It is probably apparent from these studies that an interrelation exists between the various fields of oceanography. For example, it is not possible to discuss plankton population or beach erosion without reference to currents and waves. All are interrelated. Consequently, the solution of the many unsolved problems must be a cooperating-team approach, whereby experts in one field work jointly with experts in another. This has been accomplished at Andhra University, as evidenced by the progress made on the many problems.
This summary also points out how interesting and thought-provoking the problems of the sea can be. The Bay of Bengal is literally a gold mine of intriguing problems for an unlimited number of future students in oceanography.
pp 47-53 July 1957

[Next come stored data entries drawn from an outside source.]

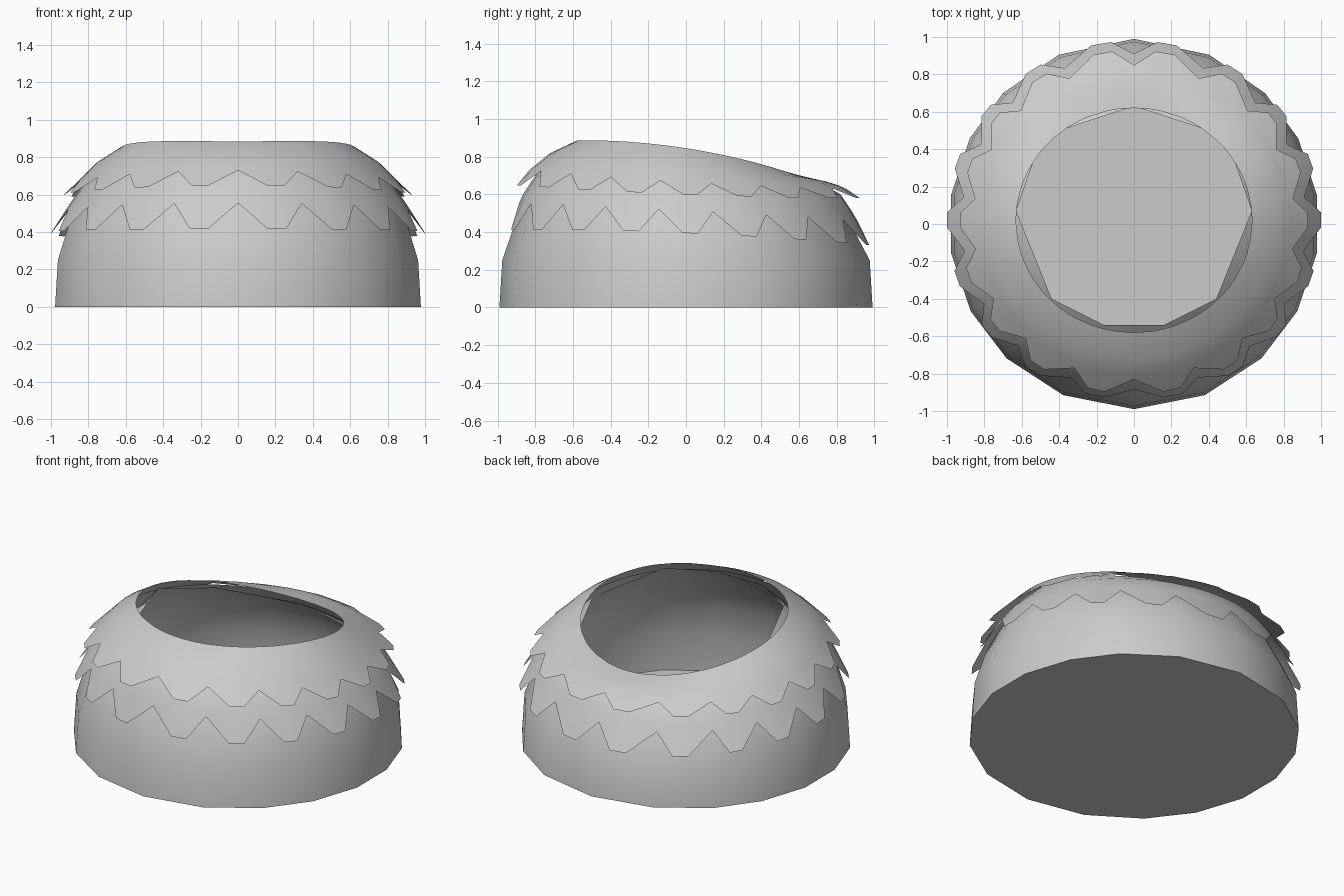
import bpy, math

if "Cube" in bpy.data.objects:
    bpy.data.objects.remove(bpy.data.objects["Cube"])

# Column angles in degrees from the front (-y) round to the back, mirrored in x
ANGLES = [0, 22.5, 43.5, 62, 81, 99, 117.5, 135, 156, 180]


def blend(keys, a):
    """Quadratic blend of (radius, z) given at front, side and back."""
    t = (1 - math.cos(math.radians(a))) / 2
    w = (2 * (t - .5) * (t - 1), 4 * t * (1 - t), 2 * t * (t - .5))
    return [sum(k[i] * f for k, f in zip(keys, w)) for i in (0, 1)]


def point(keys, a):
    r, z = blend(keys, a)
    s = math.radians(a)
    return (r * math.sin(s), -r * math.cos(s), z)


def full_turn(half):
    """Mirror columns running front to back into a closed loop."""
    return half + [[(-x, y, z) for x, y, z in col] for col in half[-2:0:-1]]


def make(name, columns, floor=False):
    n, m = len(columns), len(columns[0])
    verts = [p for col in columns for p in col]
    faces = []
    for i in range(n):
        j = (i + 1) % n
        for k in range(m - 1):
            faces.append((i * m + k, j * m + k, j * m + k + 1, i * m + k + 1))
    if floor:
        faces.append(tuple(i * m for i in reversed(range(n))))
    mesh = bpy.data.meshes.new(name)
    mesh.from_pydata(verts, [], faces)
    ob = bpy.data.objects.new(name, mesh)
    bpy.context.collection.objects.link(ob)
    bpy.ops.object.select_all(action='DESELECT')
    ob.select_set(True)
    bpy.context.view_layer.objects.active = ob
    bpy.ops.object.shade_smooth_by_angle(angle=math.radians(40))
    return ob


# Bowl body: 18 sides at the base, 9-sided rim
RIM = [(.16, -.54, .86), (.44, -.40, .86), (.63, .07, .80), (.49, .47, .69), (0, .63, .66)]
BODY = [[(.99, 0)] * 3,
        [(.975, .25)] * 3,
        [(.90, .47), (.91, .45), (.87, .45)],
        [(.81, .64), (.84, .60), (.80, .56)]]


def rim_point(i):
    if i % 2:
        return RIM[i // 2]
    p = RIM[i // 2]
    q = RIM[i // 2 - 1] if i else (-p[0], p[1], p[2])
    return tuple((u + v) / 2 for u, v in zip(p, q))


make("bowl_body", full_turn([[point(k, a) for k in BODY] + [rim_point(i)]
                             for i, a in enumerate(ANGLES)]), floor=True)


# Zigzag skirts: rings run from the hem up to the inner edge
def skirt(name, tip, notch, rings):
    half = []
    for i, a in enumerate(ANGLES):
        half.append([point(k, a) for k in [notch] + rings])
        if i < len(ANGLES) - 1:
            for f in (.44, .7):
                b = a + f * (ANGLES[i + 1] - a)
                half.append([point(k, b) for k in [tip] + rings])
    make(name, full_turn(half))


skirt("upper_skirt",
      [(.91, .65), (.93, .60), (.93, .58)],
      [(.83, .73), (.86, .665), (.85, .63)],
      [[(.80, .755), (.835, .69), (.81, .648)],
       [(.72, .82), (.76, .765), (.74, .67)],
       [(.58, .885), (.63, .845), (.62, .69)]])

skirt("lower_skirt",
      [(.94, .415), (1.0, .395), (.98, .33)],
      [(.885, .555), (.92, .515), (.91, .46)],
      [[(.865, .60), (.90, .55), (.88, .51)],
       [(.80, .70), (.83, .65), (.82, .60)],
       [(.70, .80), (.74, .745), (.74, .645)]])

1. Frog’s stomach muscle responds when immersed in hypotonic sucrose solution. The more thoroughly, sodium is eliminated from the external medium, the better it responds.
2. After the muscle has acclimatised to sucrose solution, re-immersion in solution of sodium chloride, or sodium chloride containing a little calcium or potassium abolishes the spontaneous contractions.
3. The sodium and potassium concentration in the muscle after immersion in sucrose for 4 hours becomes 0·0018 m.Eq. and 0·03 m.Eq. respectively per ml. of water in the muscle.
4. The mechanical response of the muscle in sucrose solution varies as the intracellular potassium.
5. These experiments suggest that intracellular potassium, and not extracellular sodium, that is mainly responsible for excitability of the muscle.
pp 54-64 July 1957
Since 1936, when the first alga was investigated with the help of the Electron Microscope more and more algæ have been studied. These studies have greatly contributed to our knowledge of the submicroscopic morphology of algæ. A review of the most important aspects of these investigations is given in this paper.
The utilization of the results of these Electron Microscopic investigations in taxonomy is discussed.
pp 65-67 July 1957
A chromatographic method of detection of griseofulvin in guttation drops of rice seedlings (Oryza sativa L.) has been described. This technique has demonstrated that seven-day old seedlings translocate the antibiotic from the roots to the leaves in twelve hours.
pp 68-74 July 1957